Through the selective breeding of these three cats, with a great deal of domestic crossing and inbreeding, the Egyptian Mau was established in the United States. The initial offspring were wild an unpredictable. However, with time and even more selective breeding, the Egyptian Mau became a more docile cat, one which is active, intelligent, and makes a great companion, though they do tend to be selective in choosing their friends, human and feline.

Colors range for the Egyptian Mau. Common colors include bronze, silver, smoke, and pewter. Silver seems to be the most popular color, though smoke-colored Egyptian Maus seem to be gaining in popularity.

Some Breed Standards for the Egyptian Mau

The standards for the Egyptian Mau are fairly strict, as with most other breeds. It is easy to have a cat who is penalized, or even disqualified. For those seeking a show cat, choose your kitten carefully.

General: Males should be larger than females. Each cat should be in perfect physical condition and have an alert appearance, being balanced physically and temperamentally. Egyptian Maus should be active, colorful cats, of a medium size with well-developed muscles. They are the only natural domesticated breed of spotted cat.

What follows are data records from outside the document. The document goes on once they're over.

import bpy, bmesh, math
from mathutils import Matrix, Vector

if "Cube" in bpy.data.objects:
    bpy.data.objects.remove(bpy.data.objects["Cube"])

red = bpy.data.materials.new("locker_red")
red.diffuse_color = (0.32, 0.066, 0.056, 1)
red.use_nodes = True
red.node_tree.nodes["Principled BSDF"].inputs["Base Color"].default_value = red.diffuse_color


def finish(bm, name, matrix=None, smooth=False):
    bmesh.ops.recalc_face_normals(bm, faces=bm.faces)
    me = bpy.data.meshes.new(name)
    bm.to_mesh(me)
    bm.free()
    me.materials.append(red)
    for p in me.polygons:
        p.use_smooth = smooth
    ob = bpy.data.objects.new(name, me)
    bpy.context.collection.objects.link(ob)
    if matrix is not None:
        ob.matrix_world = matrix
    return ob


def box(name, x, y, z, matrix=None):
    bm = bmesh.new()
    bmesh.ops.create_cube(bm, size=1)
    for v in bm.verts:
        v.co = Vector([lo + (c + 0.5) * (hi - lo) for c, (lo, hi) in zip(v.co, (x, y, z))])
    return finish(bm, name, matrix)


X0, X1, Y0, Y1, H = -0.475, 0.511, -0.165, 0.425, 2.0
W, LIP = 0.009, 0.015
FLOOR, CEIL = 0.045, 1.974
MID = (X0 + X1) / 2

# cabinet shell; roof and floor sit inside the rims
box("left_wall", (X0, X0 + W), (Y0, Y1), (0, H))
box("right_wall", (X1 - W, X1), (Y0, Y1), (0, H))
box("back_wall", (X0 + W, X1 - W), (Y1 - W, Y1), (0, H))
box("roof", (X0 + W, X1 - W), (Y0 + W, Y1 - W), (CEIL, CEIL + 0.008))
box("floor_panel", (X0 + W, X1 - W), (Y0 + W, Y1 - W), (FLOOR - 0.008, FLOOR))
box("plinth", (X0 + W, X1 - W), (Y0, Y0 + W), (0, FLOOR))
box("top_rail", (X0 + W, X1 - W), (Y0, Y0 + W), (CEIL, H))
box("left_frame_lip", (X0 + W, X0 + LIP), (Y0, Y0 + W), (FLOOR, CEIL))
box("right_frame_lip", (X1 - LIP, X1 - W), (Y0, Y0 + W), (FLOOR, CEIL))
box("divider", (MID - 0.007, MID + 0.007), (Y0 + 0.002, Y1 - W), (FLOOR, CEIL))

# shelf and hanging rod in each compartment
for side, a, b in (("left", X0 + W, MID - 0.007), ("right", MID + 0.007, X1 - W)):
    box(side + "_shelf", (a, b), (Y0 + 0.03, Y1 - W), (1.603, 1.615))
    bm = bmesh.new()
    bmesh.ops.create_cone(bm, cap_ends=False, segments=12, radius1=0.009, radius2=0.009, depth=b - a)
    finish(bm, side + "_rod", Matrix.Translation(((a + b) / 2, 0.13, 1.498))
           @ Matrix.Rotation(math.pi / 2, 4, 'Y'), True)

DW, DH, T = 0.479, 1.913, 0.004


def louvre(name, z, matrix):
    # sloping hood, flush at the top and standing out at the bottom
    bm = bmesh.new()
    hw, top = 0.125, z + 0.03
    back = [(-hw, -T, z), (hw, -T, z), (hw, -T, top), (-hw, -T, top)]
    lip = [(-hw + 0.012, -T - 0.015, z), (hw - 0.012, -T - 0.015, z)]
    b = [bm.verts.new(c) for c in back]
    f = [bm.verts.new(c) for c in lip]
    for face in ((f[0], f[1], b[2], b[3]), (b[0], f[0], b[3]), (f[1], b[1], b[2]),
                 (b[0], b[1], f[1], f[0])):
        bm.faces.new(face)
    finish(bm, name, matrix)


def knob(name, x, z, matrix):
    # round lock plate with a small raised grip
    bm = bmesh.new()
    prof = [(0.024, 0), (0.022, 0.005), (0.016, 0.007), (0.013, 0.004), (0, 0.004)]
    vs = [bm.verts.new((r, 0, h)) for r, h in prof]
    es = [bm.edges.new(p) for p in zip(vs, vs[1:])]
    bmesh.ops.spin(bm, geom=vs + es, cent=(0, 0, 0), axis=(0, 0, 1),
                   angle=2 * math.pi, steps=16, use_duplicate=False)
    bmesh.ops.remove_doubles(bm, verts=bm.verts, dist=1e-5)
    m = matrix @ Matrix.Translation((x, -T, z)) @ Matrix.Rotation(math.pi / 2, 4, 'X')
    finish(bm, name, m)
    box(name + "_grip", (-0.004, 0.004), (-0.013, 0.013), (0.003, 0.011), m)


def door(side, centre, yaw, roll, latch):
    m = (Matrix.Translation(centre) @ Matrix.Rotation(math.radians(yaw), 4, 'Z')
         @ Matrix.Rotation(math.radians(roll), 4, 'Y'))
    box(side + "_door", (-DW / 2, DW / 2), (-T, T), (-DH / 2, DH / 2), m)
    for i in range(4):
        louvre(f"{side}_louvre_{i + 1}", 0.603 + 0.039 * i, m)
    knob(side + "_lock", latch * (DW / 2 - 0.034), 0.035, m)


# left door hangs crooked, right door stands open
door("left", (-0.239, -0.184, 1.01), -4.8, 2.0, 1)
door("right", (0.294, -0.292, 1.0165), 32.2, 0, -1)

Head: The entire length of the nose should be even in width when viewed from the front. The head should be a slightly rounded wedge without any flat planes, medium in length, but not full cheeked. The profile of an Egyptian Mau should show a very gentle contour with a slight rise from the bridge of the nose to the forehead. The muzzle should be neither short nor pointed, and adult males may have jowls.

Ears: The ears of the Egyptian Mau may be tufted, and should be wide at the base, medium to large in size. The inner ear should be a delicate pink, almost transparent, with the hair short and close lying. Ears should be alert and moderately pointed, continuing the planes of the head.

Eyes: All Egyptian Maus over eighteen months of age should have gooseberry green eyes. Cats younger than this may have amber eyes. Eyes should be large and alert, almond shaped with a slight slant towards the ears. The skull apertures should be neither round nor oriental.

Body: While adult males may have muscular necks and shoulders, in general, Egyptian Maus should be medium-long and graceful, with well-developed muscles, but not overly so. The balance of the cat is more important than size. There should be a loose skin flap extending from the flank to the hind leg knee. Legs should be in proportion to the body, but hind legs should be proportionately longer, giving the appearance that the cat walks on tiptoes. Feel should be oval, and appear slight and dainty, with five does on the front feet and four on the back.

Tail: The tails of all Egyptian Maus should be medium-long, thick at the base, and have a slight taper.

Coat: The coat varies with the color, but in general should be medium in length with a lustrous sheen. Cats who are smoke-colored should have fine, silky hair. Silver and bronze cats should have coats that are more dense and resilient.

Penalties: Cats that have short or rounded heads will be penalized, but not disqualified. Other penalties will be assessed for: pointed muzzles; small, round, or oriental eyes; cobby or oriental body; short or whip tail; a lack of broken necklaces; or poor physical condition.

Disqualifications: Any cat who lacks spots or has blue eyes is immediately disqualified. Kinked or abnormal tails, or the incorrect number of toes also results in disqualification.

Egyptian Maus are interesting and beautiful to look at. They have a slightly exotic appearance, and have a personality to match. For the cat-lover, an Egyptian Mau might be the perfect companion.